The International Monetary Fund has a wonderful heritage, a priceless legacy. It was created for the loftiest of economic purposes—to provide a stable monetary foundation to facilitate free trade and international capital flows—and to provide hope to a world beset by vicious and destructive war. Its architects, Harry Dexter White and John Maynard Keynes, surmounted personality clashes and political strains to carry out the mission that garnered their mutual respect: to establish optimal conditions for achieving world prosperity and world peace.

The emphasis, from the beginning, was to set up an international monetary system. For White, the chief goal was to stabilize exchange rates to obtain the maximum productive benefits of foreign trade and investment; for Keynes, it was important to keep capital resources circulating rather than allow them to sit idle. Both men were intrigued with the idea of a universal currency, a global monetary unit that would transcend the vagaries of individual national monies.

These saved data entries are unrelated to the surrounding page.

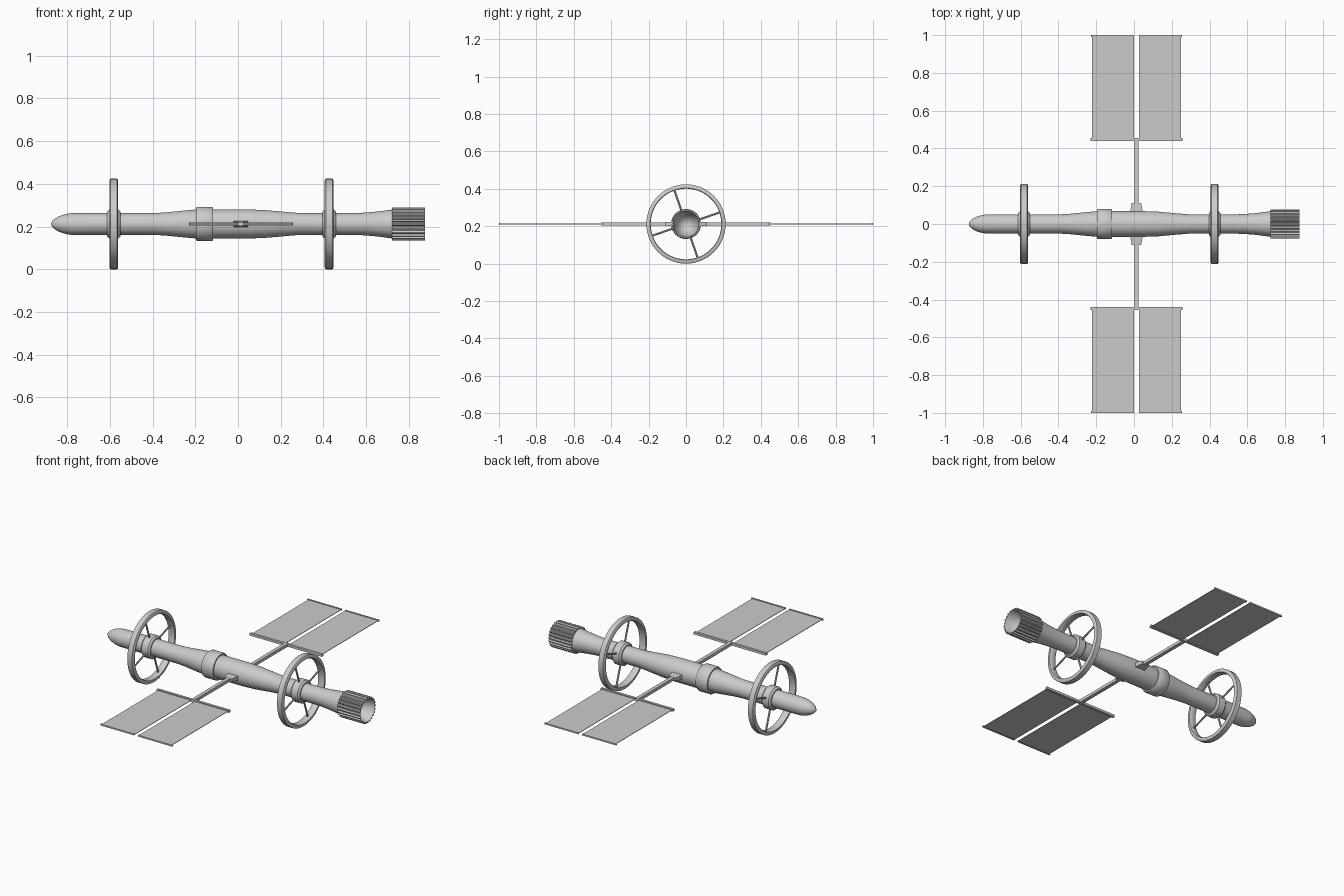
import bpy, bmesh, math
from mathutils import Vector, Matrix

if "Cube" in bpy.data.objects:
    bpy.data.objects.remove(bpy.data.objects["Cube"])

AXIS_Z = 0.212
ARM_X = 0.013


def finish(name, bm, angle=35):
    bmesh.ops.remove_doubles(bm, verts=bm.verts, dist=1e-5)
    bmesh.ops.recalc_face_normals(bm, faces=bm.faces)
    me = bpy.data.meshes.new(name)
    bm.to_mesh(me)
    bm.free()
    ob = bpy.data.objects.new(name, me)
    bpy.context.collection.objects.link(ob)
    bpy.ops.object.select_all(action='DESELECT')
    ob.select_set(True)
    bpy.context.view_layer.objects.active = ob
    bpy.ops.object.shade_smooth_by_angle(angle=math.radians(angle))
    return ob


def lathe(name, profile, n=40, closed=False, teeth=None):
    """Revolve (x, radius) points about the long axis; teeth(i, r) may vary the radius."""
    bm = bmesh.new()
    rows = []
    for x, r in profile:
        row = []
        for i in range(n):
            a = 2 * math.pi * i / n
            q = teeth(i, r) if teeth else r
            row.append(bm.verts.new((x, q * math.cos(a), AXIS_Z + q * math.sin(a))))
        rows.append(row)
    if closed:
        rows.append(rows[0])
    for a, b in zip(rows, rows[1:]):
        for i in range(n):
            j = (i + 1) % n
            bm.faces.new((a[i], a[j], b[j], b[i]))
    return finish(name, bm)


def box(name, x0, x1, y0, y1, h, taper=1.0):
    """Box centred on the axis height; taper scales the outer y end."""
    bm = bmesh.new()
    bmesh.ops.create_cube(bm, size=1)
    for v in bm.verts:
        k = taper if v.co.y > 0 else 1.0
        v.co = ((x0 + x1) / 2 + v.co.x * (x1 - x0) * k,
                (y0 + y1) / 2 + v.co.y * (y1 - y0), AXIS_Z + v.co.z * h * k)
    ob = finish(name, bm)
    return ob


def mirrored(ob):
    """Repeat a +y part on the -y side."""
    m = ob.modifiers.new("mirror", 'MIRROR')
    m.use_axis = (False, True, False)


# Fuselage with rounded nose and flared tail
lathe("fuselage", [(-0.875, 0.0), (-0.872, 0.011), (-0.862, 0.022), (-0.84, 0.036),
                   (-0.81, 0.046), (-0.78, 0.051), (-0.39, 0.051), (-0.34, 0.054),
                   (-0.25, 0.063), (-0.19, 0.068), (0.05, 0.068), (0.13, 0.065),
                   (0.23, 0.056), (0.29, 0.051), (0.54, 0.051), (0.59, 0.053),
                   (0.65, 0.058), (0.725, 0.068), (0.725, 0.0)])

# Raised collar round the middle
lathe("body_collar", [(-0.196, 0.06), (-0.196, 0.076), (-0.190, 0.08), (-0.122, 0.08),
                      (-0.116, 0.076), (-0.116, 0.06)], closed=True)

# Ribbed engine bell, hollow at the rear
N = 96
rib = lambda i, r: r - 0.008 if r > 0.074 and i % 4 in (2, 3) else r
lathe("engine_bell", [(0.722, 0.0), (0.722, 0.078), (0.875, 0.078), (0.875, 0.069),
                      (0.84, 0.062), (0.80, 0.048), (0.775, 0.025), (0.768, 0.0)],
      n=N, teeth=rib)

# Two spoked wheels
for tag, cx in (("front", -0.582), ("rear", 0.427)):
    lathe(tag + "_wheel_rim", [(cx + dx, r) for dx, r in (
        (-0.021, 0.192), (-0.021, 0.204), (-0.016, 0.212), (0.016, 0.212),
        (0.021, 0.204), (0.021, 0.192), (0.016, 0.189), (-0.016, 0.189))],
        n=56, closed=True)
    lathe(tag + "_wheel_hub", [(cx + dx, r) for dx, r in (
        (-0.031, 0.045), (-0.031, 0.058), (-0.021, 0.068), (0.021, 0.068),
        (0.031, 0.058), (0.031, 0.045))], closed=True)
    bm = bmesh.new()
    for k in range(4):
        a = math.radians(19 + 90 * k)
        d = Vector((0, math.cos(a), math.sin(a)))
        rot = d.to_track_quat('Z', 'Y').to_matrix().to_4x4()
        pos = Matrix.Translation(Vector((cx, 0, AXIS_Z)) + d * 0.125)
        bmesh.ops.create_cone(bm, cap_ends=True, segments=10, radius1=0.0055,
                              radius2=0.0055, depth=0.14, matrix=pos @ rot)
    finish(tag + "_wheel_spokes", bm)

# Solar arms: root block, strut, crossbar
mirrored(box("arm_root", ARM_X - 0.038, ARM_X + 0.038, 0.04, 0.112, 0.03, 0.65))
mirrored(box("arm_strut", ARM_X - 0.011, ARM_X + 0.011, 0.10, 0.455, 0.018))
mirrored(box("panel_crossbar", -0.23, 0.257, 0.44, 0.455, 0.014))

# Paired panels with end bars
for tag, x0, x1 in (("left", -0.223, 0.001), ("right", 0.026, 0.25)):
    mirrored(box(tag + "_panel", x0, x1, 0.45, 0.995, 0.003))
    mirrored(box(tag + "_panel_end_bar", x0 - 0.005 * (tag == "left"),
                 x1 + 0.005 * (tag == "right"), 0.991, 1.0, 0.009))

And both men favored the formation of supranational organizations to ensure orderly economic arrangements across borders and to bring about what Keynes (1942) described as global “financial disarmament.”